Exercise instructions » Look below for the line containing "0.445, 0.445), brown)" and the line containing "0.09, 0.108), black)"; repeat exactly those two lines and all lines between them, and nothing else.

Dataset excerpts »
□ □ □
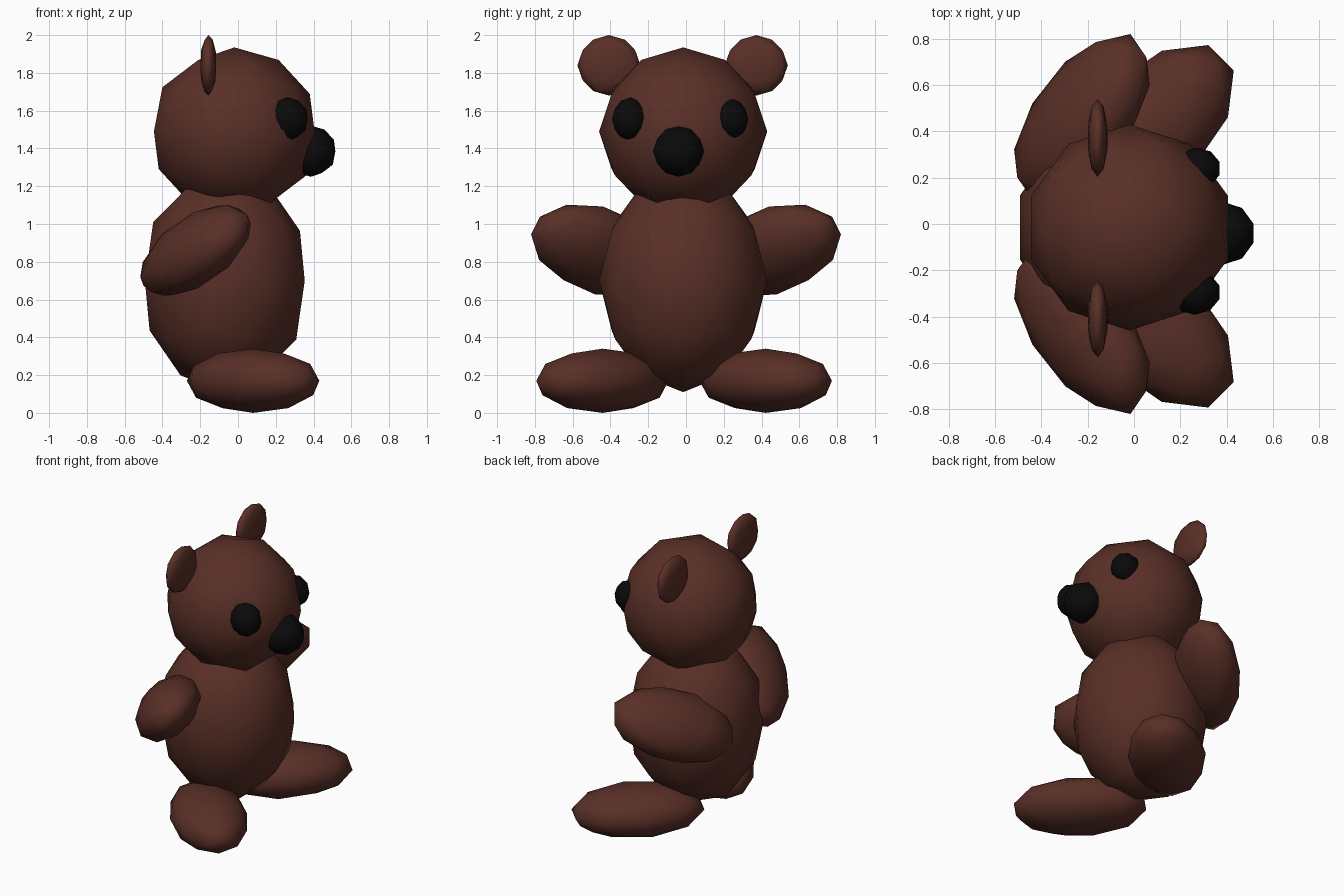
import bpy, bmesh
from mathutils import Matrix, Vector

if "Cube" in bpy.data.objects:
    bpy.data.objects.remove(bpy.data.objects["Cube"])


def material(name, rgb):
    m = bpy.data.materials.new(name)
    m.diffuse_color = (*rgb, 1.0)
    m.use_nodes = True
    m.node_tree.nodes["Principled BSDF"].inputs["Base Color"].default_value = m.diffuse_color
    return m


brown = material("brown fur", (0.10, 0.029, 0.020))
black = material("black", (0.003, 0.003, 0.003))


def ellipsoid(name, centre, radii, mat, long_axis=(1, 0, 0), thin_axis=(0, 0, 1)):
    """Low-poly ball, stretched along its own axes and turned into place."""
    x = Vector(long_axis).normalized()
    z = Vector(thin_axis)
    z = (z - x * z.dot(x)).normalized()
    turn = Matrix((x, z.cross(x), z)).transposed().to_4x4()
    bm = bmesh.new()
    bmesh.ops.create_icosphere(bm, subdivisions=2, radius=1.0)
    bm.transform(turn @ Matrix.Diagonal((*radii, 1.0)))
    for f in bm.faces:
        f.smooth = True
    mesh = bpy.data.meshes.new(name)
    bm.to_mesh(mesh)
    bm.free()
    mesh.materials.append(mat)
    ob = bpy.data.objects.new(name, mesh)
    ob.location = centre
    bpy.context.collection.objects.link(ob)
    return ob


# Torso and head
ellipsoid("body", (-0.07, -0.015, 0.70), (0.445, 0.445, 0.59), brown)
ellipsoid("head", (-0.02, -0.015, 1.49), (0.447, 0.445, 0.445), brown)

# Nose
ellipsoid("nose", (0.387, -0.04, 1.385), (0.135, 0.135, 0.135), black)

# Eyes, slightly uneven
ellipsoid("left_eye", (0.27, 0.24, 1.555), (0.105, 0.09, 0.108), black)
ellipsoid("right_eye", (0.262, -0.295, 1.555), (0.112, 0.097, 0.115), black)

# Paired ears, arms and legs
limb = (0.44, 0.25, 0.17)
for side, s in (("left", 1), ("right", -1)):
    ellipsoid(side + "_ear", (-0.157, s * 0.39 - 0.018, 1.84),
              (0.044, 0.167, 0.16), brown)
    ellipsoid(side + "_arm", (-0.225, s * 0.46, 0.86), limb, brown,
              (0.579, s * 0.747, 0.326), (-0.70, s * 0.25, 0.667))
    ellipsoid(side + "_leg", (0.08, s * 0.432 - 0.01, 0.17), limb, brown,
              (1, s, 0))
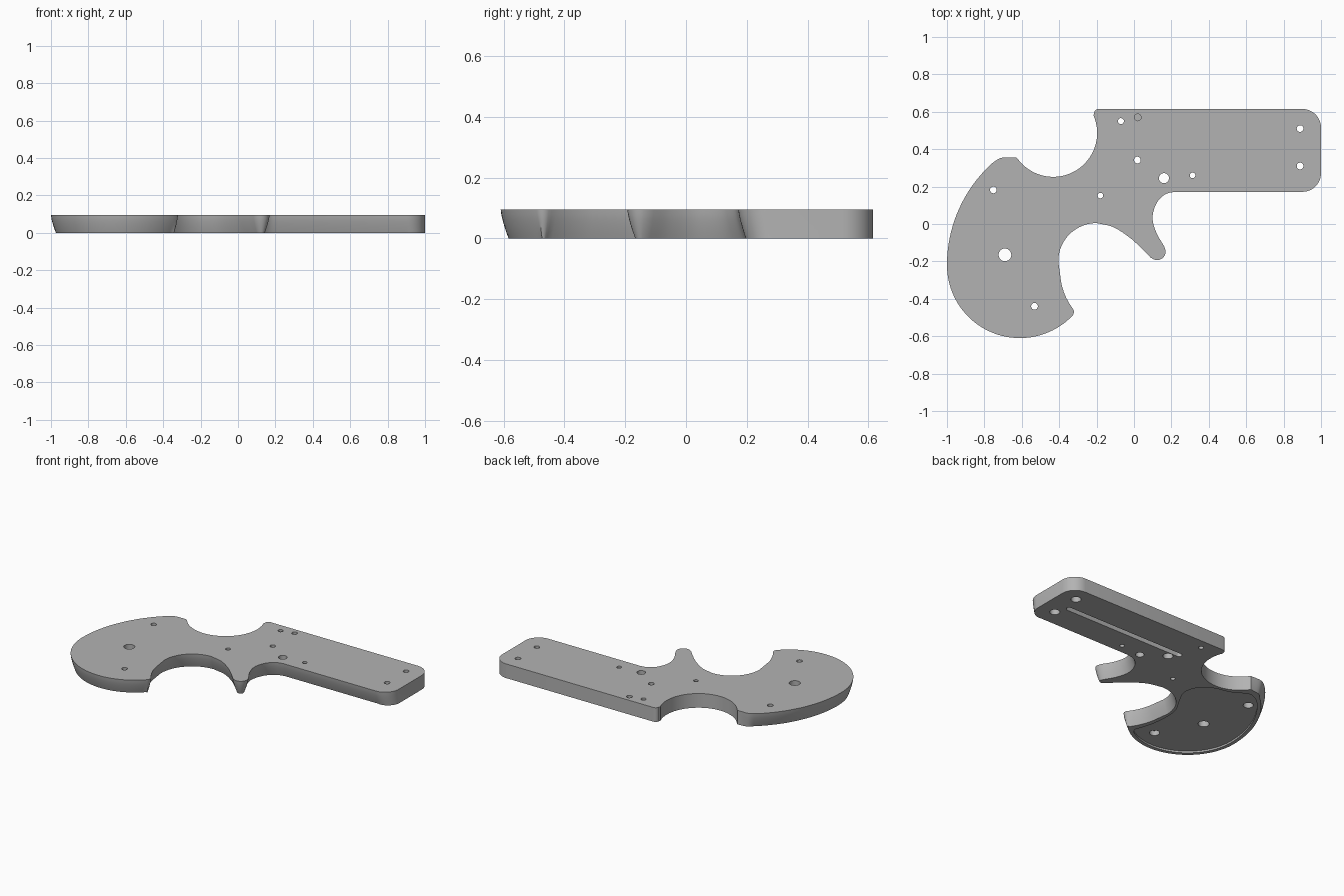
import bpy
import bmesh
from math import cos, sin, radians
from mathutils import Vector

cube = bpy.data.objects.get("Cube")
if cube:
    bpy.data.objects.remove(cube)

THICK, TAPER = 0.095, 0.026

grey = bpy.data.materials.new("plain grey")
grey.use_nodes = True
colour = (0.45, 0.45, 0.45, 1)
grey.diffuse_color = colour
grey.node_tree.nodes["Principled BSDF"].inputs["Base Color"].default_value = colour


def arc(cx, cy, r, start, end, n):
    angles = [radians(start + (end - start) * i / n) for i in range(n + 1)]
    return [Vector((cx + r * cos(a), cy + r * sin(a))) for a in angles]


def curve(points, n=6):
    """Smooth path through the points."""
    p = [Vector(q) for q in points]
    p = [2 * p[0] - p[1]] + p + [2 * p[-1] - p[-2]]
    out = []
    for a, b, c, d in zip(p, p[1:], p[2:], p[3:]):
        for i in range(n):
            t = i / n
            out.append(b + (c - a) * t / 2 + (2 * a - 5 * b + 4 * c - d) * t * t / 2
                       + (3 * b - a - 3 * c + d) * t ** 3 / 2)
    return out + [p[-2]]


def stack(name, rings):
    """Closed solid from matching counter-clockwise rings, bottom to top."""
    bm = bmesh.new()
    loops = [[bm.verts.new(v) for v in ring] for ring in rings]
    bm.faces.new(loops[0][::-1])
    bm.faces.new(loops[-1])
    n = len(loops[0])
    for low, high in zip(loops, loops[1:]):
        for i in range(n):
            j = (i + 1) % n
            bm.faces.new((low[i], low[j], high[j], high[i]))
    mesh = bpy.data.meshes.new(name)
    bm.to_mesh(mesh)
    bm.free()
    mesh.materials.append(grey)
    obj = bpy.data.objects.new(name, mesh)
    bpy.context.collection.objects.link(obj)
    return obj


def prism(name, points, low, high):
    return stack(name, [[(p[0], p[1], z) for p in points] for z in (low, high)])


# Outline, counter-clockwise, each point with its share of the side taper
outline = []


def add(points, start, end):
    for i, p in enumerate(points):
        if outline and (outline[-1][0] - p).length < 0.005:
            continue
        outline.append((p, start + (end - start) * i / (len(points) - 1)))


add(arc(0.9, 0.272, 0.1, -90, 0, 12), 1, 0)             # arm corners
add(arc(0.9, 0.515, 0.1, 0, 90, 12), 0, 0)
add(arc(-0.19, 0.592, 0.023, 90, 190, 5), 0, 0)
add(arc(-0.432, 0.487, 0.235, 24, -143, 32), 0, 0)      # back notch
add(curve([(-0.63, 0.355), (-0.69, 0.356), (-0.72, 0.35), (-0.745, 0.335)], 3), 0, 1)
add(arc(-0.265, -0.22, 0.735, 132, 180, 20), 1, 1)      # rounded lobe
add(arc(-0.61, -0.22, 0.39, 180, 316, 36), 1, 1)
add(arc(-0.351, -0.47, 0.03, -44, 37, 4), 0.8, 0.8)     # lobe tip
add(arc(-0.06, -0.25, 0.335, 215, 190, 8), 1, 1)        # front bay
add(arc(-0.2, -0.2, 0.205, 180, 90, 20), 1, 1)
add(curve([(-0.2, 0.005), (-0.11, -0.017), (-0.02, -0.075),
           (0.05, -0.14), (0.087, -0.178)]), 1, 1)
add(arc(0.124, -0.148, 0.045, -138, 28, 10), 1, 1)      # spur tip
add(curve([(0.16, -0.117), (0.121, -0.05), (0.1, 0.02), (0.106, 0.075),
           (0.13, 0.125), (0.17, 0.16), (0.215, 0.172)]), 1, 1)

# Plate with sides curving inwards towards the underside
levels = 6
rings = [[] for _ in range(levels + 1)]
for i, (p, weight) in enumerate(outline):
    before, after = outline[i - 1][0], outline[(i + 1) % len(outline)][0]
    along = ((p - before).normalized() + (after - p).normalized()).normalized()
    inward = Vector((-along.y, along.x))
    for k, ring in enumerate(rings):
        t = k / levels
        q = p + inward * (TAPER * weight * (1 - t) ** 1.4)
        ring.append((q.x, q.y, THICK * t))
plate = stack("plate", rings)

# Cutters: shallow pocket under the lobe
cutters = []
pocket = (arc(-0.265, -0.22, 0.685, 133, 178, 16) + arc(-0.61, -0.22, 0.34, 180, 305, 24)
          + curve([(-0.40, -0.47), (-0.435, -0.36), (-0.45, -0.24), (-0.44, -0.13),
                   (-0.385, -0.03), (-0.34, 0.07), (-0.37, 0.17), (-0.45, 0.225),
                   (-0.55, 0.25), (-0.63, 0.295), (-0.67, 0.31)], 4))
cutters.append(prism("pocket_cutter", pocket, -0.05, 0.012))

# Long slot under the arm
slot = arc(0.845, 0.395, 0.018, -90, 90, 10) + arc(-0.025, 0.395, 0.018, 90, 270, 10)
cutters.append(prism("slot_cutter", slot, -0.05, 0.04))


def drill(x, y, r, low=-0.05, high=0.15):
    cutters.append(prism("hole_cutter", arc(x, y, r, 0, 345, 23), low, high))


# Through holes, the last group with wider recesses underneath
for x, y, r in ((-0.69, -0.165, 0.034), (0.16, 0.245, 0.027), (-0.07, 0.55, 0.016),
                (-0.18, 0.152, 0.015), (0.313, 0.26, 0.015)):
    drill(x, y, r)
for x, y in ((0.888, 0.51), (0.888, 0.31), (-0.752, 0.182), (-0.532, -0.44), (0.018, 0.342)):
    drill(x, y, 0.018)
    drill(x, y, 0.031, high=0.045)
# Blind hole in the top face
drill(0.02, 0.57, 0.018, low=0.05)

for cutter in cutters:
    cutter.hide_render = True
    mod = plate.modifiers.new("cut", 'BOOLEAN')
    mod.operation, mod.solver, mod.object = 'DIFFERENCE', 'EXACT', cutter

# Bake the cuts and remove the cutters
bpy.context.view_layer.update()
graph = bpy.context.evaluated_depsgraph_get()
baked = bpy.data.meshes.new_from_object(plate.evaluated_get(graph))
plate.modifiers.clear()
plate.data = baked
for cutter in cutters:
    bpy.data.objects.remove(cutter)

for obj in bpy.context.selected_objects:
    obj.select_set(False)
plate.select_set(True)
bpy.context.view_layer.objects.active = plate
bpy.ops.object.shade_smooth_by_angle(angle=radians(35))
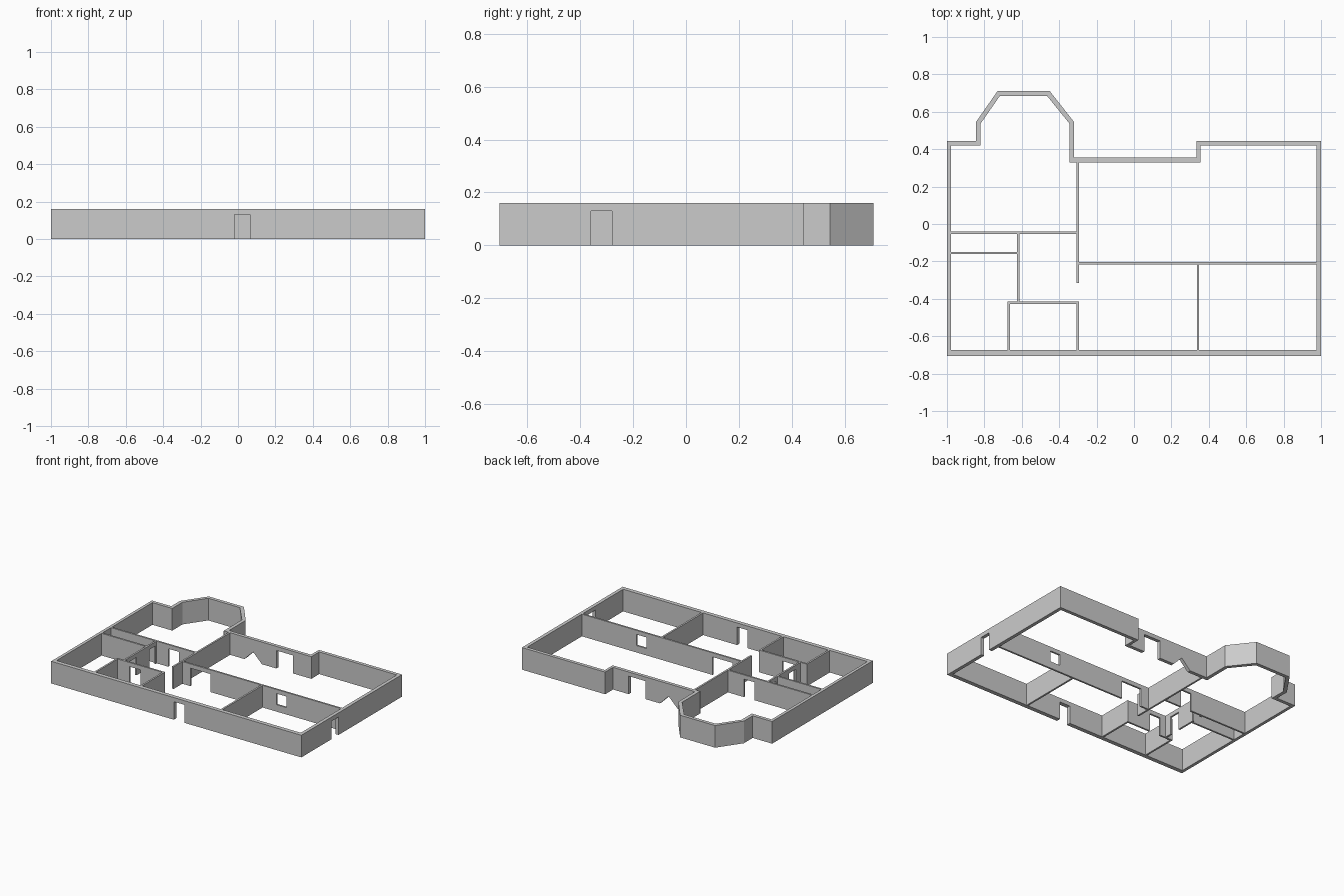
import bpy
import bmesh
from mathutils import Vector

cube = bpy.data.objects.get("Cube")
if cube:
    bpy.data.objects.remove(cube, do_unlink=True)

HEIGHT = 0.16
DOOR = 0.13
THIN = 0.013

mat = bpy.data.materials.new("wall_grey")
mat.use_nodes = True
mat.diffuse_color = (0.6, 0.6, 0.6, 1)
mat.node_tree.nodes["Principled BSDF"].inputs["Base Color"].default_value = (0.6, 0.6, 0.6, 1)


def door(a, b):
    """Rectangular notch from the floor, measured along the wall."""
    return [(a, 0), (a, DOOR), (b, DOOR), (b, 0)]


def build_wall(name, front, back, notches=(), height=HEIGHT):
    """Extrude an elevation with notches between two plan edges."""
    f0, f1 = (Vector(p) for p in front)
    b0, b1 = (Vector(p) for p in back)
    length = (f1 - f0).length
    along = (f1 - f0).normalized()
    inward = Vector((-along.y, along.x))
    depth = inward * (b0 - f0).dot(inward)

    near = [(f0, 0)]
    far = [(b0, 0)]
    for notch in notches:
        for t, z in notch:
            near.append((f0 + along * t, z))
            far.append((f0 + along * t + depth, z))
    near += [(f1, 0), (f1, height), (f0, height)]
    far += [(b1, 0), (b1, height), (b0, height)]

    bm = bmesh.new()
    vn = [bm.verts.new((p.x, p.y, z)) for p, z in near]
    vf = [bm.verts.new((p.x, p.y, z)) for p, z in far]
    bm.faces.new(vn)
    bm.faces.new(vf[::-1])
    count = len(vn)
    for i in range(count):
        j = (i + 1) % count
        bm.faces.new((vn[j], vn[i], vf[i], vf[j]))
    bmesh.ops.recalc_face_normals(bm, faces=bm.faces)
    bmesh.ops.triangulate(bm, faces=[f for f in bm.faces if len(f.verts) > 4])
    mesh = bpy.data.meshes.new(name)
    bm.to_mesh(mesh)
    bm.free()
    mesh.materials.append(mat)
    obj = bpy.data.objects.new(name, mesh)
    bpy.context.collection.objects.link(obj)


def partition(name, start, end, notches=(), height=HEIGHT):
    """Thin inner wall about a centre line."""
    a, b = Vector(start), Vector(end)
    d = (b - a).normalized() * THIN / 2
    side = Vector((-d.y, d.x))
    build_wall(name, (a - side, b - side), (a + side, b + side), notches, height)


# Outer shell, anticlockwise, with mitred corners
outer = [(-1, -.705), (1, -.705), (1, .445), (.335, .445), (.335, .355), (-.32, .355),
         (-.32, .545), (-.45, .71), (-.73, .71), (-.845, .545), (-.845, .445), (-1, .445)]
inner = [(-.978, -.675), (.975, -.675), (.975, .42), (.355, .42), (.355, .33), (-.345, .33),
         (-.345, .537), (-.465, .685), (-.717, .685), (-.82, .537), (-.82, .42), (-.978, .42)]
names = ["front_wall", "left_wall", "back_left_wall", "back_step_wall", "back_middle_wall",
         "bay_left_wall", "bay_left_slant", "bay_back_wall", "bay_right_slant",
         "bay_right_wall", "back_right_wall", "right_wall"]
openings = {
    "front_wall": [door(.98, 1.065)],
    "left_wall": [door(.345, .425)],
    "back_middle_wall": [door(.125, .26), [(.375, 0), (.445, .07), (.515, 0)]],
}
for i, name in enumerate(names):
    j = (i + 1) % len(names)
    build_wall(name, (outer[i], outer[j]), (inner[i], inner[j]), openings.get(name, ()))

# Long partition with a wide doorway and a window
partition("long_partition", (-.3, -.21), (.98, -.21), [door(.07, .23), door(.76, .84)])
partition("window_sill_wall", (.46, -.21), (.54, -.21), height=.05)

# Remaining partitions
partition("hall_partition", (-.3, -.315), (-.3, .335))
partition("bay_room_partition", (-.98, -.047), (-.3, -.047), [door(.46, .545)])
partition("closet_back_partition", (-.98, -.155), (-.62, -.155))
partition("closet_side_partition", (-.62, -.42), (-.62, -.047), [door(.06, .14), door(.285, .355)])
partition("bath_back_partition", (-.676, -.42), (-.294, -.42), [door(.106, .194)])
partition("bath_right_partition", (-.67, -.68), (-.67, -.42))
partition("bath_left_partition", (-.3, -.68), (-.3, -.42))
partition("front_room_partition", (.342, -.68), (.342, -.21))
□ □ □
Expected answer »
ellipsoid("head", (-0.02, -0.015, 1.49), (0.447, 0.445, 0.445), brown)

# Nose
ellipsoid("nose", (0.387, -0.04, 1.385), (0.135, 0.135, 0.135), black)

# Eyes, slightly uneven
ellipsoid("left_eye", (0.27, 0.24, 1.555), (0.105, 0.09, 0.108), black)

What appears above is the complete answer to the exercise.